### Task statement
For the data below, give again exactly the lines from the one containing "return Vector((MID +" through the one containing "side * 0.03)", both ends included, and no others.

### Data listing
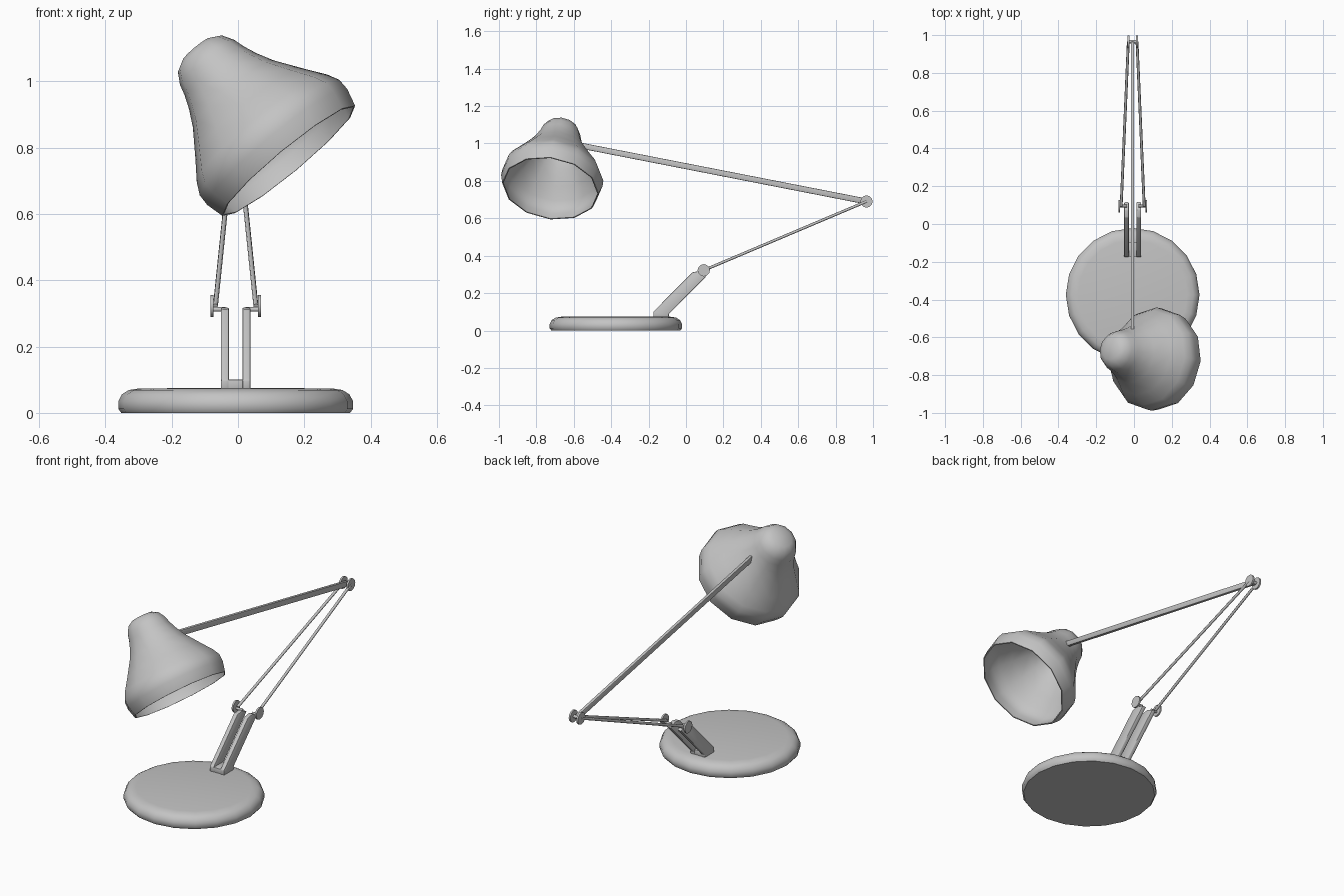
import bpy, bmesh, math
from mathutils import Vector, Matrix

cube = bpy.data.objects.get("Cube")
if cube:
    bpy.data.objects.remove(cube, do_unlink=True)

grey = bpy.data.materials.new("light grey metal")
grey.use_nodes = True
colour = (0.55, 0.55, 0.55, 1)
grey.diffuse_color = colour
grey.node_tree.nodes["Principled BSDF"].inputs["Base Color"].default_value = colour

MID = -0.007  # the lamp's centre plane


def finish(bm, name, angle=40, bevel=0):
    bmesh.ops.remove_doubles(bm, verts=bm.verts[:], dist=1e-5)
    bmesh.ops.recalc_face_normals(bm, faces=bm.faces[:])
    if bevel:
        bmesh.ops.bevel(bm, geom=bm.edges[:], offset=bevel, segments=2,
                        profile=0.5, affect='EDGES')
    mesh = bpy.data.meshes.new(name)
    bm.to_mesh(mesh)
    bm.free()
    mesh.materials.append(grey)
    obj = bpy.data.objects.new(name, mesh)
    bpy.context.collection.objects.link(obj)
    bpy.ops.object.select_all(action='DESELECT')
    obj.select_set(True)
    bpy.context.view_layer.objects.active = obj
    bpy.ops.object.shade_smooth_by_angle(angle=math.radians(angle))
    return obj


def lathe(name, profile, sides, matrix, angle):
    """Spin (radius, height) points around z, then place the result."""
    bm = bmesh.new()
    verts = [bm.verts.new((r, 0, h)) for r, h in profile]
    edges = [bm.edges.new(pair) for pair in zip(verts, verts[1:])]
    bmesh.ops.spin(bm, geom=verts + edges, cent=(0, 0, 0), axis=(0, 0, 1),
                   angle=math.tau, steps=sides, use_merge=True)
    bm.transform(matrix)
    return finish(bm, name, angle)


def rod(name, start, end, radius, sides=8):
    start, end = Vector(start), Vector(end)
    axis = end - start
    bm = bmesh.new()
    bmesh.ops.create_cone(bm, cap_ends=True, segments=sides, radius1=radius,
                          radius2=radius, depth=axis.length)
    bm.transform(Matrix.Translation((start + end) / 2)
                 @ axis.to_track_quat('Z', 'Y').to_matrix().to_4x4())
    return finish(bm, name, 50)


def prism(name, outline, x0, x1, bevel):
    """Extrude a (y, z) outline along x."""
    bm = bmesh.new()
    face = bm.faces.new([bm.verts.new((x0, y, z)) for y, z in outline])
    new = bmesh.ops.extrude_face_region(bm, geom=[face])["geom"]
    bmesh.ops.translate(bm, vec=(x1 - x0, 0, 0),
                        verts=[v for v in new if isinstance(v, bmesh.types.BMVert)])
    return finish(bm, name, 40, bevel)


# Round weighted base
lathe("base", [(0, 0), (0.345, 0), (0.354, 0.012), (0.354, 0.035), (0.343, 0.056),
               (0.322, 0.069), (0.29, 0.074), (0, 0.075)],
      20, Matrix.Translation((MID, -0.375, 0)), 40)

# Forked post leaning backwards
fork = [(-0.175, 0.07), (-0.175, 0.1), (0.035, 0.312), (0.075, 0.318),
        (0.118, 0.3), (-0.092, 0.088), (-0.092, 0.07)]
foot = [(-0.173, 0.07), (-0.173, 0.1), (-0.094, 0.1), (-0.094, 0.07)]
prism("post_foot", foot, MID - 0.03, MID + 0.03, 0.002)

lower = Vector((0, 0.095, 0.322))
upper = Vector((0, 0.965, 0.69))


def at(pivot, x):
    return Vector((MID + x, pivot.y, pivot.z))


for side, label in ((1, "left"), (-1, "right")):
    inner, outer = sorted((MID + side * 0.02, MID + side * 0.045))
    prism(label + "_post_prong", fork, inner, outer, 0.005)
    # Joint discs, pins and thin lower arms
    rod(label + "_lower_pin", at(lower, side * 0.03) - Vector((0, 0, 0.01)),
        at(lower, side * 0.07) - Vector((0, 0, 0.01)), 0.007)
    rod(label + "_lower_disc", at(lower, side * 0.067), at(lower, side * 0.076), 0.033, 12)
    rod(label + "_lower_arm", at(lower, side * 0.061), at(upper, side * 0.023), 0.0075)
    rod(label + "_upper_disc", at(upper, side * 0.018), at(upper, side * 0.028), 0.033, 12)
rod("upper_pin", at(upper, -0.02), at(upper, 0.02), 0.009)

# Single flat bar reaching forward to the shade
prism("upper_arm", [(0.965, 0.674), (0.965, 0.706), (-0.565, 1.005), (-0.565, 0.973)],
      MID - 0.01, MID + 0.008, 0.004)

# Bell-shaped shade, with a thin wall
outside = [(0, 0.447), (0.055, 0.441), (0.086, 0.424), (0.106, 0.39), (0.116, 0.355),
           (0.132, 0.315), (0.158, 0.265), (0.21, 0.19), (0.255, 0.128),
           (0.273, 0.092), (0.274, 0.055), (0.26, 0)]
inside = [(max(r - 0.006, 0), max(h - 0.006, 0)) for r, h in reversed(outside)]
axis = Vector((-0.63, 0.14, 0.76)).normalized()
across = Vector((0.77, 0, 0.64))
across = (across - axis * across.dot(axis)).normalized()
turn = Matrix((across, axis.cross(across), axis)).transposed().to_4x4()
lathe("shade", outside + inside, 12,
      Matrix.Translation((0.153, -0.725, 0.76)) @ turn, 60)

### Problem solution
    return Vector((MID + x, pivot.y, pivot.z))


for side, label in ((1, "left"), (-1, "right")):
    inner, outer = sorted((MID + side * 0.02, MID + side * 0.045))
    prism(label + "_post_prong", fork, inner, outer, 0.005)
    # Joint discs, pins and thin lower arms
    rod(label + "_lower_pin", at(lower, side * 0.03) - Vector((0, 0, 0.01)),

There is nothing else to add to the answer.